The Wise Novelist

 Twitter Camaraderie Rocks

That cute chin and grin under that very cool hat belongs to Sheila E. Young, a Celtic (Bad Ass) Princess writer from Canada, whose book, Mac, is excellent. I highly recommend it.

I met Sheila and a lot of other wonderful writers on Twitter at some point over the past 18 months. When I was first attempting to create a social media presence, when TWA was about to be published, I took the dormant Twitter account I had accidently opened in 2011 (I was feeling adventurous that year for a split second) and joined what was identified as a Writers Group. For the first year I fumbled my way around trying to figure out who was who while never quite mastering the system. Like every other social group there are cliques and hierarchies. It was kind of hard to get noticed when you are competing with writers who have amassed tens of thousands of followers. I get it, you can’t be all things to all people. To date, I have accumulated just 2663. A few more followers than followed. Sigh.

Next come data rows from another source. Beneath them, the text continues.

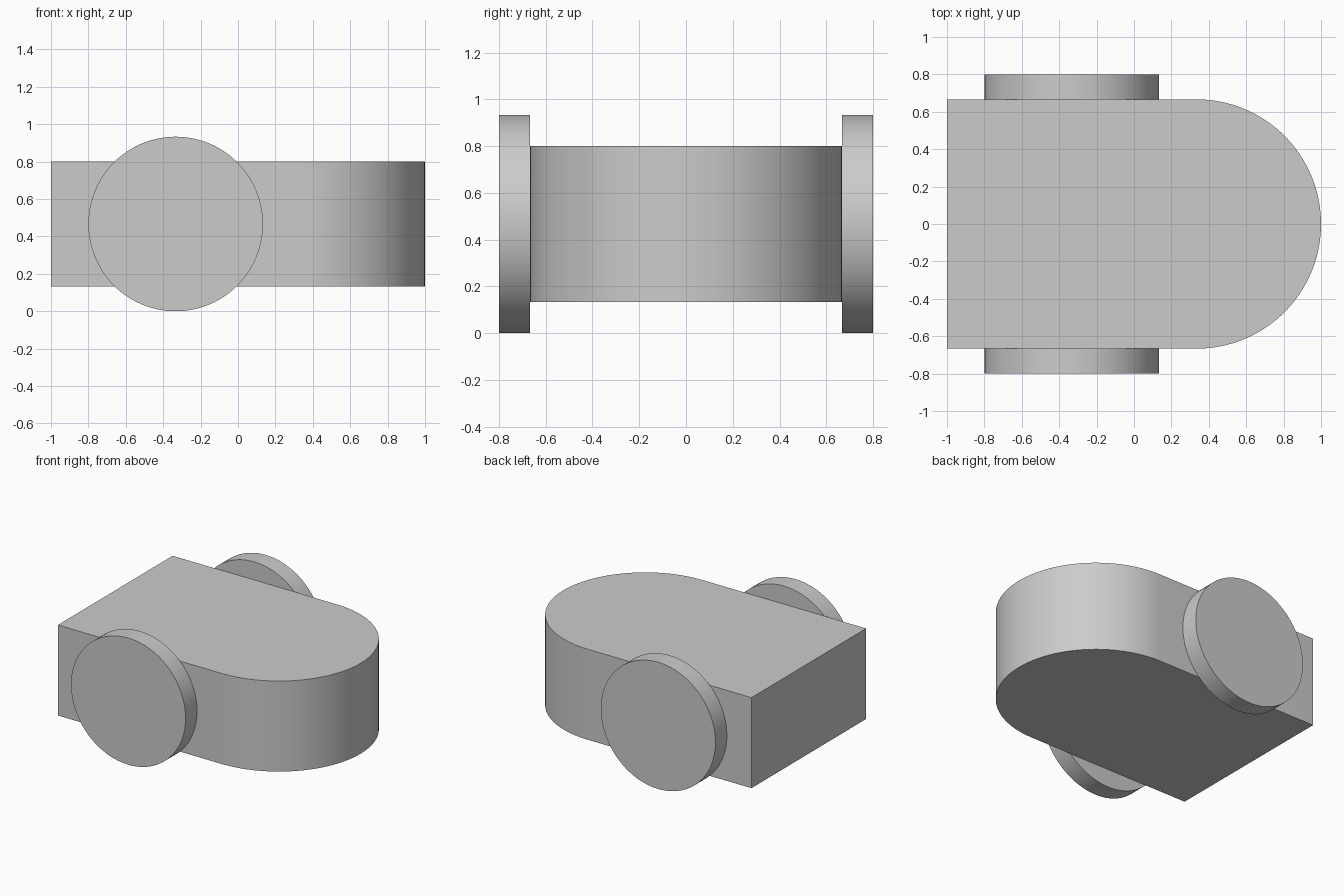
import bpy
import bmesh
import math

cube = bpy.data.objects.get("Cube")
if cube:
    bpy.data.objects.remove(cube, do_unlink=True)

UNIT = 2 / 15  # wheel thickness, the module for every size

# Single plain grey
grey = bpy.data.materials.new("plain_grey")
grey.use_nodes = True
colour = (0.6, 0.6, 0.6, 1)
grey.diffuse_color = colour
grey.node_tree.nodes["Principled BSDF"].inputs["Base Color"].default_value = colour


def finish(obj):
    obj.data.materials.append(grey)
    bpy.ops.object.select_all(action="DESELECT")
    obj.select_set(True)
    bpy.context.view_layer.objects.active = obj
    bpy.ops.object.shade_smooth_by_angle(angle=math.radians(30))


# Body: square at one end, half round at the other, extruded upward
radius = 5 * UNIT
centre = 1 - radius
steps = 64
outline = [(-1, radius), (-1, -radius)]
for i in range(steps + 1):
    a = math.pi * (i / steps - 0.5)
    outline.append((centre + radius * math.cos(a), radius * math.sin(a)))

bm = bmesh.new()
base = bm.faces.new([bm.verts.new((x, y, UNIT)) for x, y in outline])
top = bmesh.ops.extrude_face_region(bm, geom=[base])["geom"]
bmesh.ops.translate(bm, vec=(0, 0, 5 * UNIT),
                    verts=[v for v in top if isinstance(v, bmesh.types.BMVert)])
bmesh.ops.recalc_face_normals(bm, faces=bm.faces)
mesh = bpy.data.meshes.new("body")
bm.to_mesh(mesh)
bm.free()
body = bpy.data.objects.new("body", mesh)
bpy.context.collection.objects.link(body)
finish(body)

# Wheels: one flat disc against each side
for name, side in (("right_wheel", -1), ("left_wheel", 1)):
    bpy.ops.mesh.primitive_cylinder_add(
        vertices=96, radius=3.5 * UNIT, depth=UNIT,
        location=(-2.5 * UNIT, side * 5.5 * UNIT, 3.5 * UNIT),
        rotation=(math.pi / 2, 0, 0))
    wheel = bpy.context.object
    wheel.name = name
    finish(wheel)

But what I lack in quantity, I’ve made up for in quality. My Twitter connections are off the hook. They are from all over the world. I’ve never met a nicer group of people that I haven’t spent time growing up with. But I feel like I know some of them as if I did.

And I found this group surfing their postings and looking for those writers who demonstrated a certain cleverness in their writing. People who could make me laugh. Those with a sense of observational humor. Some had that air of hustle about them. Some a natural bravado. And some were, like me, newbies, without a lot of popularity or on-line connections.

And after a while, if I thought they were really clever, I would buy the kindle version of their book, and if I could steal some time from somewhere else, I would read their books and post a review. This process has expanded my reading palate.

Not all of the genres or writing styles were for me, but if they wrote well and told me a good story, they got a great review. Because it’s not about me or my preferences or prejudices, it’s about the writer and their story. You don’t have to be perfect. If you’ve kept me reading, and, when it was over, I felt like I have been taken on a journey, then it was a win for me.

I see a lot of writers out there who will hand out a 4 star (or worse) rating out of some affectation of principle or superiority. Like the pony-tailed douche in Good Will Hunting. I’m amazed because when I later check out their book(s) on Goodreads, they’ll have a handful of mediocre reviews and will never have charted. It reminded me of a professor I had in college who told us the first day of class that he never handed out As. He went to Harvard, this was City College. That B kept me from graduating Summa Cum Laude by a few tenths of a point. But he was a superior man of principle.

I learned how to tell a story in City College.

There are a lot of photographers and other artists in the group. There’s even a few singers. There are also a lot of people who like to read or otherwise be entertained, and they are wonderful and fun. If you are a creative or appreciate creativity you are welcome.

Books and films, painting, photography, dance and music are entertainment. Plain and simple. IMHO, not one of the disciplines offers perfection. But I can sense the beauty and passion in the good offerings. And that’s just fine.

My books certainly aren’t perfect. I’m the Slip Mahoney of writers. I can butcher spelling, grammar and language with the best of them. But I tell a good story. I’ll make you laugh. I’ll make you cry. I’ll take you on an adventure.

So, after a while, a number of us just jelled, and we make an effort to say hello to one another at some point each day and get to know each other a little bit better than the general populace. And that’s been nice. They are my friends. Some have even risen to the level of confidant. You always need someone left around to tell your story once your gone.

Which takes me back to Sheila above. Sheila is going on a vacation to Ireland. When she learned that Bushmills Whisky featured prominently in one of my chapters to Finding Jimmy Moran, she offered to take a copy of the book with her for a photo op at the distillery. So I sent her an inscribed copy of the book, with one of my hats. Hence the photo. Sheila sacrificed putting a gorgeous set of eyes in the shot in order to get the advertising in the frame. That’s taking one for the team. I’m hoping the eyes make an appearance in the Bushmills photo.

The photo is a big favor for me. I won’t be getting there anytime soon. But that’s what friends do. Thanks Sheila.

None of us may ever rise to any real literary prominence, like Twain, Fitzgerald, Wolfe (Ginny & Tom) or Steinbeck, but I’m not ruling it out. There are a lot of very talented people in the group. I’m proud to consider each one of them a friend. I’m rooting for them all.

Okay, so it’s Friday and the work day awaits.

But first a kitty cuddle, my rounds and the dreadmill.

You fine, five readers get out there and do whatever it takes to shorten your work day. Then finalize whatever plans you have for the weekend.

But whatever you do, make today a great one.

One Response

  1. I’m behind on my blog reading but I’m so glad I got to this one today! I fully agree with you. Social media has always been a scary place to me and even when I started, I wasn’t sure how I’d fit. Meeting and befriending people like you has made it feel like a community, a family that I look forward to talking with each day. Thankful! Cheers 🥂✨

Leave a Reply

Your email address will not be published. Required fields are marked *

Share this Post:  

Sign up for blog updates!
Join my email list to receive updates and information.